Every so often I really like to just sit and read some teenage/children's fiction. There is something about the plot lines that seems to have a bit more creativity than a lot of adult stories, and when i want to rest my mind and free it from thinking a bit too much about who killed whom I reach for my young adult shelves.
Now that does not mean to say that these pieces of fiction are any less complicated than an adult piece, they just provide a different form of escapism. Here are a few reviews from the genre.
If you haven't read an Artemis Fowl book, you might want to skip this review and instead go and pick up the first in the series as this review is for book 7, but for a quick brief on the story, Artemis Fowl is a millionaire child prodigy who discovers that there are fairies and other similar beings living beneath the earth's surface.
In The Atlantis Complex, Artemis and Co. are faced with a new problem, Artemis has contracted the deadly Atlantis complex, a fairy disease which presents itself as a blend of multiple personalities disorder, paranoia and OCD. This causes all sorts of problems as the general mastermind behind the teams problem solving is currently out of action, and Holly and the rest of the team must find their way out of their sticky escapades themselves.

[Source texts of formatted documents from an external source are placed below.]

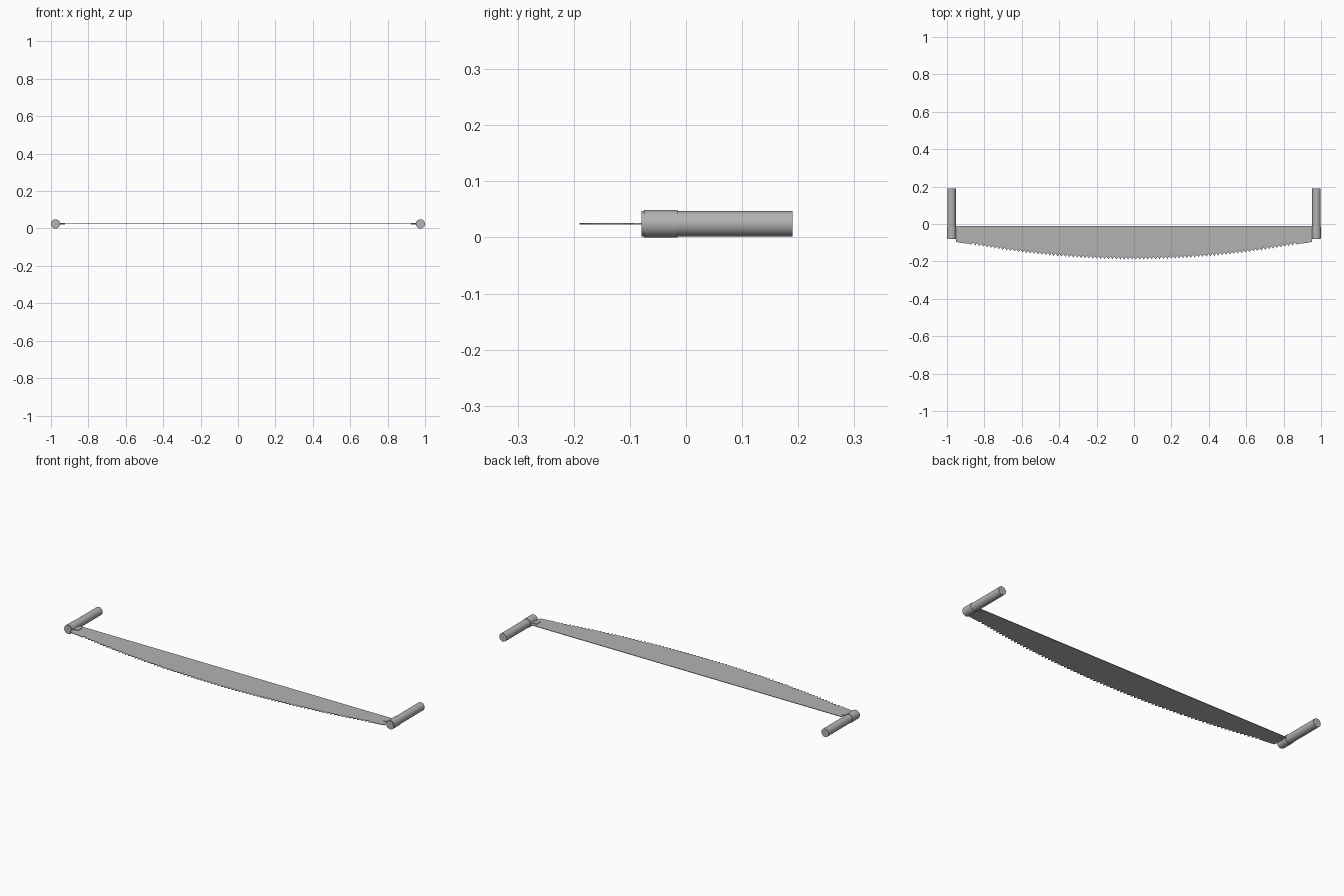
import bpy, bmesh, math
from mathutils import Matrix

cube = bpy.data.objects.get("Cube")
if cube:
    bpy.data.objects.remove(cube, do_unlink=True)

MID_Z = 0.0245      # height of the blade's centre plane
HANDLE_X = 0.9755   # distance of each handle from the centre
TEETH = 42          # teeth on each half of the blade

steel = bpy.data.materials.new("grey steel")
steel.use_nodes = True
grey = (0.45, 0.45, 0.45, 1)
steel.diffuse_color = grey
steel.node_tree.nodes["Principled BSDF"].inputs["Base Color"].default_value = grey


def finish(name, bm, smooth=False):
    bmesh.ops.recalc_face_normals(bm, faces=bm.faces)
    mesh = bpy.data.meshes.new(name)
    bm.to_mesh(mesh)
    bm.free()
    mesh.materials.append(steel)
    obj = bpy.data.objects.new(name, mesh)
    bpy.context.collection.objects.link(obj)
    if smooth:
        bpy.ops.object.select_all(action='DESELECT')
        obj.select_set(True)
        bpy.context.view_layer.objects.active = obj
        bpy.ops.object.shade_smooth_by_angle(angle=math.radians(40))
    return obj


def rod(name, x, y0, y1, radius):
    """Round bar lying along y."""
    bm = bmesh.new()
    place = Matrix.Translation((x, (y0 + y1) / 2, MID_Z)) @ Matrix.Rotation(math.pi / 2, 4, 'X')
    bmesh.ops.create_cone(bm, cap_ends=True, segments=32, radius1=radius, radius2=radius,
                          depth=y1 - y0, matrix=place)
    return finish(name, bm, True)


def box(name, centre, size):
    bm = bmesh.new()
    bmesh.ops.create_cube(bm, size=1, matrix=Matrix.Translation(centre) @ Matrix.Diagonal((*size, 1)))
    return finish(name, bm)


def belly(x):
    """Bowed cutting edge at the tooth tips."""
    return -0.19 + 0.095 * (x / 0.95) ** 2


# Blade: straight back, bowed edge with teeth, plain ends
half = [(0.965, -0.01), (0.965, -0.078), (0.952, -0.078), (0.952, -0.095), (0.93, -0.1), (0.88, -0.106)]
pitch = 0.88 / TEETH
for i in range(TEETH, 0, -1):
    tip = (i - 0.5) * pitch
    half.append((tip, belly(tip)))
    root = (i - 1) * pitch
    half.append((root, belly(root) + 0.014))
outline = half + [(-x, y) for x, y in reversed(half[:-1])]
bm = bmesh.new()
face = bm.faces.new([bm.verts.new((x, y, MID_Z - 0.0015)) for x, y in outline])
sweep = bmesh.ops.extrude_face_region(bm, geom=[face])
bmesh.ops.translate(bm, vec=(0, 0, 0.003),
                    verts=[v for v in sweep["geom"] if isinstance(v, bmesh.types.BMVert)])
finish("saw_blade", bm)

# Handles, ferrules and the brackets clamping the blade
for side, sign in (("left", 1), ("right", -1)):
    x = sign * HANDLE_X
    rod(side + "_handle", x, -0.079, 0.19, 0.0225)
    rod(side + "_ferrule", x, -0.075, -0.015, 0.0245)
    box(side + "_bracket", (sign * 0.945, -0.045, MID_Z), (0.04, 0.034, 0.009))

When I read this I really wasn't sure if I would enjoy it as much as I enjoyed the other Artemis books as I had let my reading of them lapse a little, but I thoroughly enjoyed this story. It often made me chuckle and kept me interested. The characters are fun, likeable and each very distinct personalities, making it easy to follow, and the plot was both clever and imaginative, especially suited to keeping young imaginations well exercised.

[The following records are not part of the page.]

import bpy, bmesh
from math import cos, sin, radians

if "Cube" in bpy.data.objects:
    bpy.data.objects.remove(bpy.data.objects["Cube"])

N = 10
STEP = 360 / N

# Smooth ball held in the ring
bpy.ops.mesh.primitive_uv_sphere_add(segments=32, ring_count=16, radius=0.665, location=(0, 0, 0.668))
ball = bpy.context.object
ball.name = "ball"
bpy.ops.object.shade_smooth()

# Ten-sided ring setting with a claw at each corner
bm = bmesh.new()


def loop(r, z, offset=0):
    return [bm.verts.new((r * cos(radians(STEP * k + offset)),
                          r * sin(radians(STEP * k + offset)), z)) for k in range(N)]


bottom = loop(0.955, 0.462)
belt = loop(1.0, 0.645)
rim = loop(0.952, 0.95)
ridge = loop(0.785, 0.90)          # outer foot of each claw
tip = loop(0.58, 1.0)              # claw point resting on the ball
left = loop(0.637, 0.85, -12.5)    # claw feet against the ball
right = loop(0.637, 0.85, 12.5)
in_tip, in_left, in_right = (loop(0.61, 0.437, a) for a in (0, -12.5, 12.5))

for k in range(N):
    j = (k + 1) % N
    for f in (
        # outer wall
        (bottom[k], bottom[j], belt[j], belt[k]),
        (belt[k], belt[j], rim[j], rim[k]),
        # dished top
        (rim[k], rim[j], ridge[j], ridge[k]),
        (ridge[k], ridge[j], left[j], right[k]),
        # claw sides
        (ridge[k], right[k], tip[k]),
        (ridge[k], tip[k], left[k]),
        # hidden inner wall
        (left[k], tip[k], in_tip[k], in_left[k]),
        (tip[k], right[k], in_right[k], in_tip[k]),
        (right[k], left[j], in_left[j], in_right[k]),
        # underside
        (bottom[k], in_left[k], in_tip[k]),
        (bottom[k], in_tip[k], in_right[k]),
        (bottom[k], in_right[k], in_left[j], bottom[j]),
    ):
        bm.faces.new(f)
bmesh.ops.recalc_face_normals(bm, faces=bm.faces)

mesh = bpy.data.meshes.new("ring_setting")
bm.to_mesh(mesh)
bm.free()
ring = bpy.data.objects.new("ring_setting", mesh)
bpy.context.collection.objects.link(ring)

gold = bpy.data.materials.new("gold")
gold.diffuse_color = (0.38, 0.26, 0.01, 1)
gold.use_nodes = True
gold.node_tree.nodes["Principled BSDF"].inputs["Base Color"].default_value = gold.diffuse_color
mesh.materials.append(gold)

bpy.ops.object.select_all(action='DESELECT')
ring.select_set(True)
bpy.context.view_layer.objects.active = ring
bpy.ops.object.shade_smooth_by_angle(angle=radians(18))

A thoroughly enjoyable light read: ★★★★
As you know I have been reading a lot of Philippa Gregory over the past year or so, and when I heard she was going to be releasing a young adult book I knew I had to give it a read. The story is a bit of a departure from the norm, as it is not based in historical fact but a work of almost complete fiction, and the characters are a complete figment of her imagination.

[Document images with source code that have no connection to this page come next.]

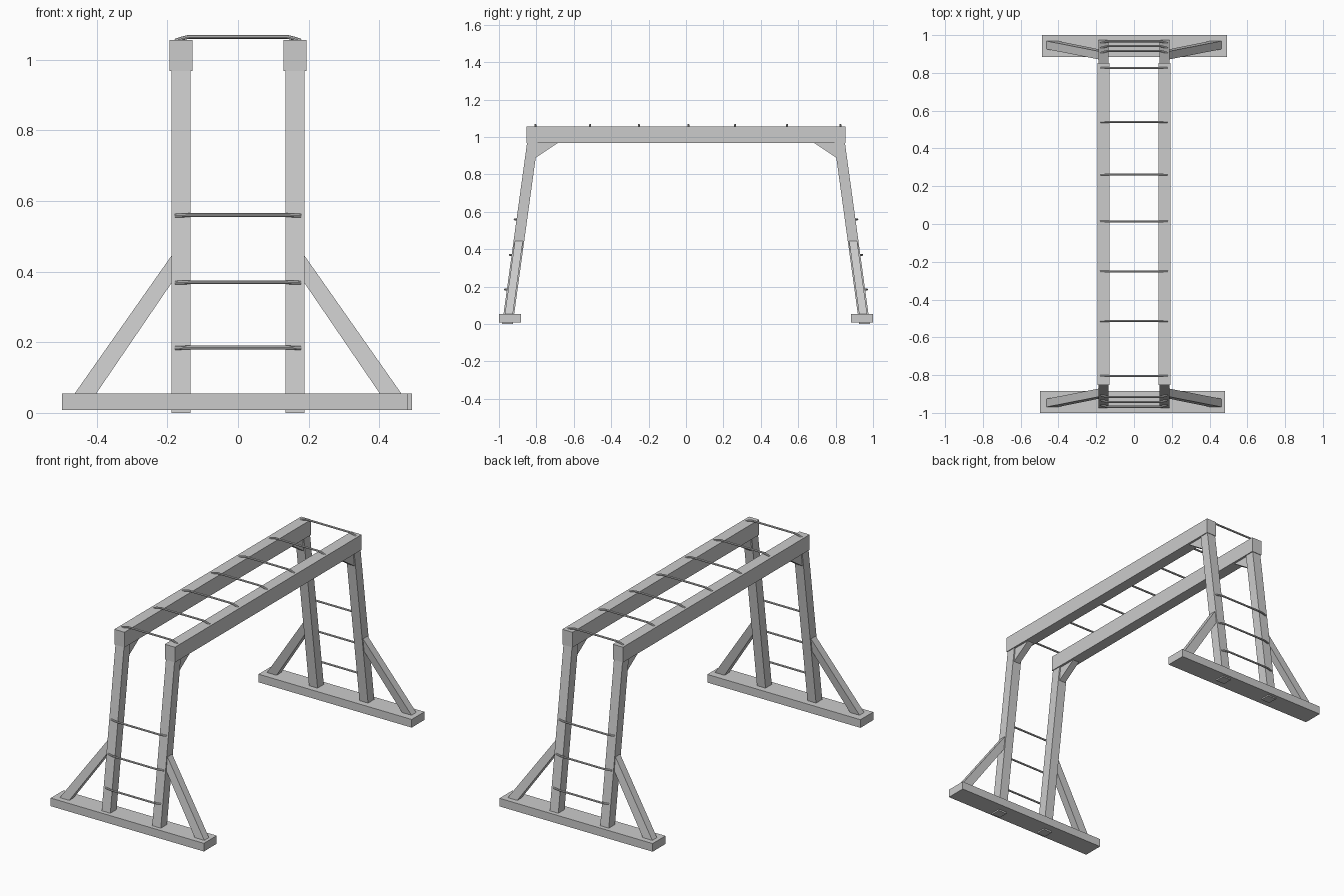
import bpy, bmesh
from mathutils import Vector

if "Cube" in bpy.data.objects:
    bpy.data.objects.remove(bpy.data.objects["Cube"])

LEG_X0, LEG_X1 = 0.134, 0.189


def leg_y(z):
    """Outer face of the sloping legs: distance from centre at height z."""
    return 0.983 - 0.1375 * z


def prism(name, ring_a, ring_b):
    """Solid between two matching rings of points."""
    bm = bmesh.new()
    a = [bm.verts.new(p) for p in ring_a]
    b = [bm.verts.new(p) for p in ring_b]
    n = len(a)
    bm.faces.new(a)
    bm.faces.new(b[::-1])
    for i in range(n):
        bm.faces.new((a[i], b[i], b[(i + 1) % n], a[(i + 1) % n]))
    bmesh.ops.recalc_face_normals(bm, faces=bm.faces)
    me = bpy.data.meshes.new(name)
    bm.to_mesh(me)
    bm.free()
    ob = bpy.data.objects.new(name, me)
    bpy.context.collection.objects.link(ob)
    return ob


def box(name, x0, x1, y0, y1, z0, z1):
    def ring(z):
        return [(x0, y0, z), (x1, y0, z), (x1, y1, z), (x0, y1, z)]
    return prism(name, ring(z0), ring(z1))


def rung(name, centre, out, r=0.0055):
    """Round bar whose ends bend back into the timber; out = outward direction."""
    cu = bpy.data.curves.new(name, 'CURVE')
    cu.dimensions = '3D'
    cu.bevel_depth = r
    cu.bevel_resolution = 2
    cu.use_fill_caps = True
    sp = cu.splines.new('POLY')
    prof = [(-0.178, -0.011), (-0.160, -0.005), (-0.140, 0), (0.140, 0), (0.160, -0.005), (0.178, -0.011)]
    sp.points.add(len(prof) - 1)
    for pt, (x, d) in zip(sp.points, prof):
        pt.co = (*(Vector(centre) + Vector((x, 0, 0)) + Vector(out) * d), 1)
    tmp = bpy.data.objects.new(name + "_path", cu)
    bpy.context.collection.objects.link(tmp)
    dg = bpy.context.evaluated_depsgraph_get()
    me = bpy.data.meshes.new_from_object(tmp.evaluated_get(dg))
    bpy.data.objects.remove(tmp)
    ob = bpy.data.objects.new(name, me)
    bpy.context.collection.objects.link(ob)
    bpy.ops.object.select_all(action='DESELECT')
    bpy.context.view_layer.objects.active = ob
    ob.select_set(True)
    bpy.ops.object.shade_smooth_by_angle()


# Top side beams
for sx, side in ((-1, "left"), (1, "right")):
    box(f"top_beam_{side}", *sorted((sx * 0.129, sx * 0.194)), -0.853, 0.853, 0.968, 1.056)

# Overhead rungs
for i, y in enumerate((-0.805, -0.513, -0.252, 0.013, 0.263, 0.541, 0.825)):
    rung(f"top_rung_{i + 1}", (0, y, 1.065), (0, 0, 1))

for sy, end in ((-1, "front"), (1, "back")):
    # Ground foot board
    off = -0.008 if sy < 0 else 0.003
    box(f"{end}_foot_board", off - 0.49, off + 0.49, *sorted((sy * 0.883, sy * 1.0)), 0.008, 0.055)

    for sx, side in ((-1, "left"), (1, "right")):
        # Sloping leg, running through the foot board and up into the beam
        def leg_ring(z):
            y0, y1 = leg_y(z) - 0.057, leg_y(z)
            return [(sx * x, sy * y, z) for x, y in
                    ((LEG_X0, y0), (LEG_X1, y0), (LEG_X1, y1), (LEG_X0, y1))]
        prism(f"{end}_leg_{side}", leg_ring(0.0), leg_ring(0.985))

        # Diagonal side brace lying in the plane of the leg
        outline = ((0.18, 0.457), (0.466, 0.05), (0.405, 0.05), (0.18, 0.38))

        def brace_ring(inset):
            return [(sx * x, sy * (leg_y(z) - inset), z) for x, z in outline]
        prism(f"{end}_side_brace_{side}", brace_ring(0.007), brace_ring(0.05))

        # Corner knee brace between leg and beam
        knee = ((0.82, 0.975), (0.68, 0.975), (0.69, 0.965), (0.803, 0.89), (0.82, 0.89))
        prism(f"{end}_knee_brace_{side}",
              [(sx * 0.142, sy * y, z) for y, z in knee],
              [(sx * 0.182, sy * y, z) for y, z in knee])

    # Ladder rungs on the outer face of the legs
    for i, z in enumerate((0.185, 0.37, 0.56)):
        rung(f"{end}_ladder_rung_{i + 1}", (0, sy * (leg_y(z) + 0.01), z),
             (0, sy * 0.99, 0.136))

Changeling follows Luca a young investigator sent by Pope Nicholas the fifth to seek out other worldly events and discover what they are all about. Along his way Luca meets Isolde, who is accused of witchcraft, but whom he helps to escape her imprisonment. The two along with their companions set about to investigate further strange occurrences across Europe.
While I was reading this book I felt a bit confused, it was hard to get to grips with and understand where the story was going, however at the mid point I began to feel like the story was actually a pair of shorter stories, like there were two separate adventures. We have Luca's story and Isolde's story and then their adventures together. Knowing that this was to be a series, I began to treat it as a series of connected shorter stories and it began to read a bit easier.
Unfortunately you can tell that Gregory isn't used to completely inventing her characters herself as they seem to lack depth and conviction, she does seem to be much better at adding to existing historical figures. I know it could be excused because she researches those historical characters in great depth, but I feel generally that young adult characters should be as complex if not more so than those in adult fiction.
One strength of the story that is consistent throughout all of Gregory's works is her attention to historical detail. As always she has made sure that we as readers can perfectly picture the places where the drama happens, and you know that she will have researched those details extensively to ensure that they are correct to the time period. For that I cannot help but recommend her.
The story is the first in a trilogy, the second of which, Stormbringers was released earlier this year. I haven't rushed to read it myself but for a young person who would like to try some of Gregory's writing before embarking on one of her epic series, this would provide a good taster.
I'm bouncing you back again, but if you haven't read Divergent, I recommend you pop over to my review here, and then buy a copy here (or any other good retailer), it is set to be the next big teen dystopian film series in 2014, so I recommend you get clued up!
In Insurgent we kick off right from where Divergent ended, with war looming over all factions. As Tris, Four and the other refugees flee the Erudite, they discover more about each of the other factions, and also discover a good deal about the force that is the factionless.
I was swept away again by Insurgent as the plot is fast paced and action packed, but I didn't love it as much as I did Divergent. I won't call it sequel syndrome, because I don't think that Insurgent could have avoided being "filler" purely because second books always have to pave the way between the development of the world and the solution to the problem, so the events in the story had to take place for there to be a resolution, but I didn't enjoy the read as much as Divergent.
I did love that we got some answers to some questions, and that we have more of a direction for the series throughout this book. It did feel a little choppy as we moved from plot point to plot point, but this added to the unstable feeling that runs throughout the series so far. This is mirrored by Tris's attitude throughout too, she feels a wide range of conflicting emotions which show range for a character who initially had been raised to exercise no self indulgence. I felt it added a level of discomfort to the story and would help a teen reader to identify with the seriousness of the situation.
Overall I felt this was weaker than Divergent, but still left me eager for Allegiant, and excited for the films.
And that film that is coming out for Divergent? Here is the teaser trailer. Looks good!